In California, a guardianship is a court proceeding in which someone seeks legal authority to act on behalf of a minor child. Typically, a guardianship is necessary where the minor’s parents have both predeceased the minor, or where someone (the parents or a third party) have died and left money or assets to a minor.
There are two types of guardianships—guardianship of the person and guardianship of the estate.
- Guardian of the person — This person is vested with the legal authority to provide for the personal needs of the minor, i.e. food, clothing, shelter, medical care, etc. A guardian of the person does not have the power, however, to manage any financial assets belonging to the minor. A guardianship of the person is often necessary when both the mother and father of the minor have predeceased the minor. In those cases, absent a guardianship, no one has the legal authority or obligation to provide for the minor’s personal necessities.
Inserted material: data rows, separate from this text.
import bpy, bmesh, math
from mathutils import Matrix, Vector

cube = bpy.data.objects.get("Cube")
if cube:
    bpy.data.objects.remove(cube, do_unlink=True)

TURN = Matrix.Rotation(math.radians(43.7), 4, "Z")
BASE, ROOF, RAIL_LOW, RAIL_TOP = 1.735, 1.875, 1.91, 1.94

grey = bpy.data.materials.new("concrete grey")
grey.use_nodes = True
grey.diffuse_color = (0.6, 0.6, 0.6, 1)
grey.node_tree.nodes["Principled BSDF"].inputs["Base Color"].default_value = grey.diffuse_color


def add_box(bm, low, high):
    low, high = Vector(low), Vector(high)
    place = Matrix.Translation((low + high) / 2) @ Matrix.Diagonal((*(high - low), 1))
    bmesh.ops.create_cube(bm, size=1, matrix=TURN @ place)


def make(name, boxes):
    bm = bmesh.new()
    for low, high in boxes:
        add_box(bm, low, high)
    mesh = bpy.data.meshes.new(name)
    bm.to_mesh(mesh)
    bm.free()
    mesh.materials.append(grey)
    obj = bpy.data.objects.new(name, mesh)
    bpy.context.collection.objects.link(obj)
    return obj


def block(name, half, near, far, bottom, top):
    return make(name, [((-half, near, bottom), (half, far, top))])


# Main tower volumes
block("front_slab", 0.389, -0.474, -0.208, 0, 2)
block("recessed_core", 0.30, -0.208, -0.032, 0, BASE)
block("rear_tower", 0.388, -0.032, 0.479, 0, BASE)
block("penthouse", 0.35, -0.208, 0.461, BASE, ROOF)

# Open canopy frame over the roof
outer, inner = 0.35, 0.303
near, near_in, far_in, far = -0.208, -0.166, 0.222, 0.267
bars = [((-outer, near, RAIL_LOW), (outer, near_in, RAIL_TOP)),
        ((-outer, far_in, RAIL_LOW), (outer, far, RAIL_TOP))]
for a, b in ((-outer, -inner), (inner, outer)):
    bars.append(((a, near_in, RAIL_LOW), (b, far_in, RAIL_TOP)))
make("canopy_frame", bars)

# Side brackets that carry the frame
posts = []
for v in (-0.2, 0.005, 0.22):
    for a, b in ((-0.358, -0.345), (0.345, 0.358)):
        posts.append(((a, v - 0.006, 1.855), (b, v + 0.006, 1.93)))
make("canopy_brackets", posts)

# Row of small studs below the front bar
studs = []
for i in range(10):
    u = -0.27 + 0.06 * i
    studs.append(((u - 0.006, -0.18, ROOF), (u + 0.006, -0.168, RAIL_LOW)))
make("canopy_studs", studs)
If the deceased parents have named a guardian of their minor child in their wills, that person can petition the court to be appointed as guardian of the minor. After an in-depth investigation by the court, the court will appoint the designated individual as guardian if the court believes that the appointment is in the best interests of the minor. If there is no will nominating individuals to serve as guardians, then relatives have first claim on serving as guardians. However, all guardian appointments must be approved by the court and will be made only after the court is satisfied that the person or persons seeking appointment are fit to serve in that capacity.
- Guardian of the estate — If both parents of the minor child are dead and the child owns assets or has inherited property as a result of their deaths, then a guardianship of the estate will also be required. The guardian of the estate may or may not be the same individual who serves as guardian of the person. As with the guardian of the person, the court will require an investigation of the person seeking to serve as guardian of the estate and will only approve the appointment after the court is satisfied that the person seeking the appointment is fit to serve in that capacity. It is not unusual for a guardianship of the estate to be needed even where the minor child’s parents are both still alive. For instance, if a grandparent dies and has left a life insurance policy or retirement account payable to a minor grandchild, a guardianship of the estate almost always is required to collect and hold the proceeds until the child has reached the age of majority.